- _Task prompt_:
Set down exactly the lines below, starting at the one that contains "return [(r *" and ending at the one that contains "outline = half", with both of those lines included and nothing else.

- _Available data_:
------------------------------

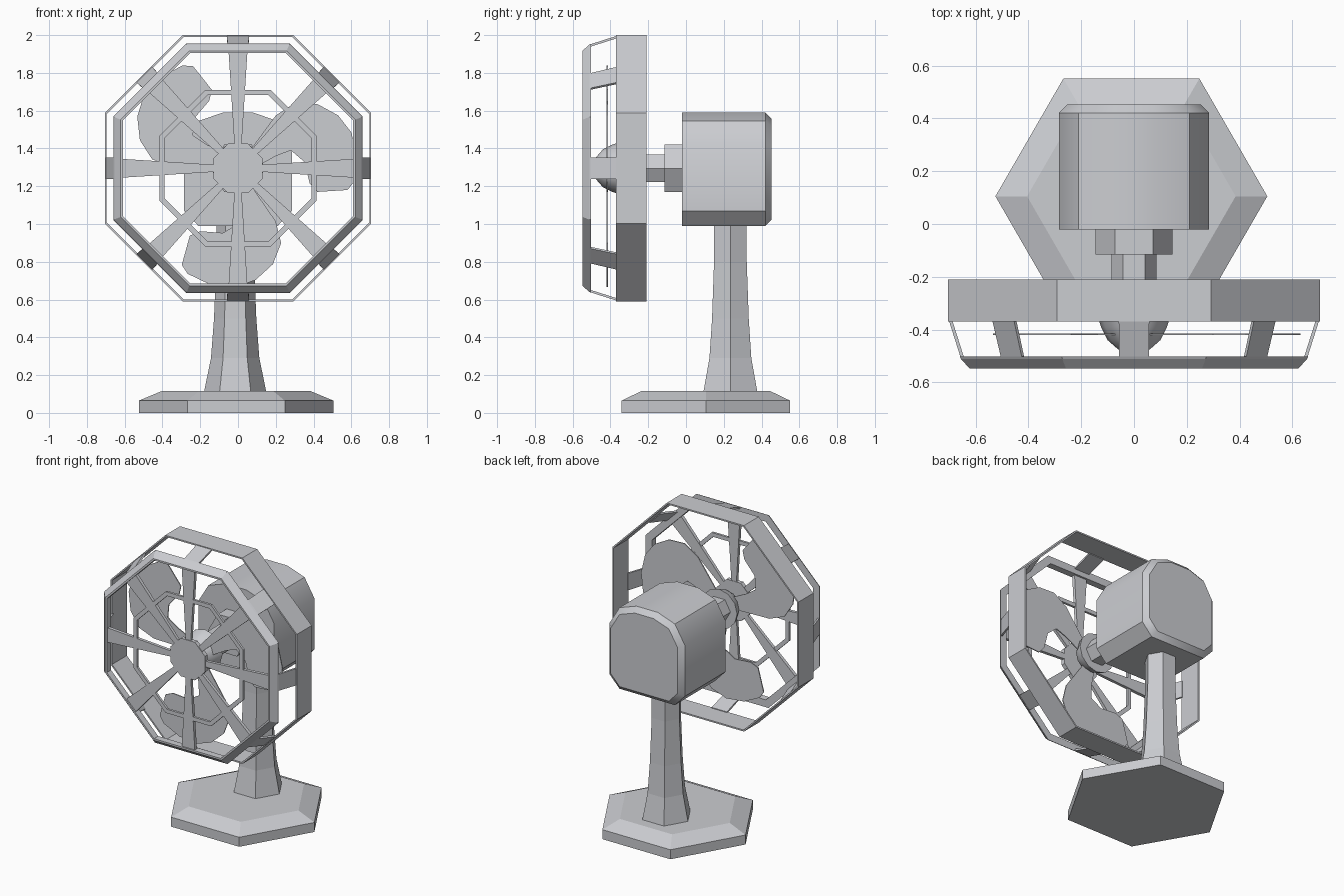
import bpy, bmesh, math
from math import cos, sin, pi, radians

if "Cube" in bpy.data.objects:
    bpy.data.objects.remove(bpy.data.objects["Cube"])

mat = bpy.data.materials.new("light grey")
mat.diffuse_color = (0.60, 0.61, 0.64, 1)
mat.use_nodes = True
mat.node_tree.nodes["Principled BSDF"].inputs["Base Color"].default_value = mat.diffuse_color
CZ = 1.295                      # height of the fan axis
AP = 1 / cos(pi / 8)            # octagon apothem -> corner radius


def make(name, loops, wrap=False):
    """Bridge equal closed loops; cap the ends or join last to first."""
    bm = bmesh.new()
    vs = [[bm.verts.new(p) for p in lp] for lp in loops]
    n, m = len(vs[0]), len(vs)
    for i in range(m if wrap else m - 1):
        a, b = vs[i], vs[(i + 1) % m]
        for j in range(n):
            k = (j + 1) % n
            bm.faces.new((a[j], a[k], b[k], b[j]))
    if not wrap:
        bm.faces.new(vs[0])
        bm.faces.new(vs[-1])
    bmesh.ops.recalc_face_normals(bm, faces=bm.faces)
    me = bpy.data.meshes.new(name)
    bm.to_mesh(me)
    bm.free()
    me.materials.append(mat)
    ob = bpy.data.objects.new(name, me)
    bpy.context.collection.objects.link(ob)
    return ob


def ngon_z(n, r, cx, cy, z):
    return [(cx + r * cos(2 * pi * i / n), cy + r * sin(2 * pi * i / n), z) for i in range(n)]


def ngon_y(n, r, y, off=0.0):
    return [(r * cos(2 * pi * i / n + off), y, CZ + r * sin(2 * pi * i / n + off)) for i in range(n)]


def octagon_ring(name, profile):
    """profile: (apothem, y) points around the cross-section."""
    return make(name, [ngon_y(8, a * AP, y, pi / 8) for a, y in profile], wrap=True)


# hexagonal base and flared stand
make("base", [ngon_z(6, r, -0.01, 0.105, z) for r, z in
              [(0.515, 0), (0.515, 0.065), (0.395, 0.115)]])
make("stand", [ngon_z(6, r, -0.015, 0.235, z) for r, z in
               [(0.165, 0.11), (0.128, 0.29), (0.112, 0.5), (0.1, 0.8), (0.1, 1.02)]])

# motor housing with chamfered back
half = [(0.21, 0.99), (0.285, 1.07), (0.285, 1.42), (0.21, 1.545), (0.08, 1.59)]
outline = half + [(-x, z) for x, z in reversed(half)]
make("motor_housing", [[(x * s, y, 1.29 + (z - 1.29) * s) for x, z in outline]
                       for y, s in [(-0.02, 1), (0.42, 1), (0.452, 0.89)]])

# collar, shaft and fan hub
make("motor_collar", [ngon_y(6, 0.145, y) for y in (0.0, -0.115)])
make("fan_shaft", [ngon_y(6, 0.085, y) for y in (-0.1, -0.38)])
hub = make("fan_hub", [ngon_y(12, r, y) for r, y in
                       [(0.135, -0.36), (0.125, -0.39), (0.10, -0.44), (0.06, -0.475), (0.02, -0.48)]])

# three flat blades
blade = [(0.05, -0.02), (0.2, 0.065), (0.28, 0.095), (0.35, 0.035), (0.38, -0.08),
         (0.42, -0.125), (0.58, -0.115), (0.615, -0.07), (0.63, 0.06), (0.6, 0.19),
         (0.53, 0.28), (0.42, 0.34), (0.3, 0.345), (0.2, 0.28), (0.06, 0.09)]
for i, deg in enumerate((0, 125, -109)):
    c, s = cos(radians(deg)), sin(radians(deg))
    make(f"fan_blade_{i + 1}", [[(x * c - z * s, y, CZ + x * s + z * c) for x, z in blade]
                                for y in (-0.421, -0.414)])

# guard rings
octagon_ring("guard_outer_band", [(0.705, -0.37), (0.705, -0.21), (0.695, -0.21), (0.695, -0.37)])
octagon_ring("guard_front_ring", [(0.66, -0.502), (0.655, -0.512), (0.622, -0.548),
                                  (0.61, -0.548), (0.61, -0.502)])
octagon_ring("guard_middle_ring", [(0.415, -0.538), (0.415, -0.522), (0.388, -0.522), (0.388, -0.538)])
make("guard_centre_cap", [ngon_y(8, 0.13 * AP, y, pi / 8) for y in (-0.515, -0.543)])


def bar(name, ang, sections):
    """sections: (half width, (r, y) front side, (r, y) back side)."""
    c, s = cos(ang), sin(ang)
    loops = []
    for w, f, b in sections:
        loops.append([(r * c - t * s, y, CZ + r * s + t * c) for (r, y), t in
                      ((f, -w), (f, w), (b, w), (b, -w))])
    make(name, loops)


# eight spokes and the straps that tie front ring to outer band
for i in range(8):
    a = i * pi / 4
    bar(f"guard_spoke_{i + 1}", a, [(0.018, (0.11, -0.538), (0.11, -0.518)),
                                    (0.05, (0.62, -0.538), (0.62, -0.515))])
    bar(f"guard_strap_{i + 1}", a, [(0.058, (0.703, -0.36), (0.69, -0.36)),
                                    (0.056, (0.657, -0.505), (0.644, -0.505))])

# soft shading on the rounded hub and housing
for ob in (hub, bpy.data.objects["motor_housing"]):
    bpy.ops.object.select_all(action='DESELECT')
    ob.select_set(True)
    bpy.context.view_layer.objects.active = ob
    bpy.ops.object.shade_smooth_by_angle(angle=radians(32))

------------------------------

- _Solution_:
    return [(r * cos(2 * pi * i / n + off), y, CZ + r * sin(2 * pi * i / n + off)) for i in range(n)]


def octagon_ring(name, profile):
    """profile: (apothem, y) points around the cross-section."""
    return make(name, [ngon_y(8, a * AP, y, pi / 8) for a, y in profile], wrap=True)


# hexagonal base and flared stand
make("base", [ngon_z(6, r, -0.01, 0.105, z) for r, z in
              [(0.515, 0), (0.515, 0.065), (0.395, 0.115)]])
make("stand", [ngon_z(6, r, -0.015, 0.235, z) for r, z in
               [(0.165, 0.11), (0.128, 0.29), (0.112, 0.5), (0.1, 0.8), (0.1, 1.02)]])

# motor housing with chamfered back
half = [(0.21, 0.99), (0.285, 1.07), (0.285, 1.42), (0.21, 1.545), (0.08, 1.59)]
outline = half + [(-x, z) for x, z in reversed(half)]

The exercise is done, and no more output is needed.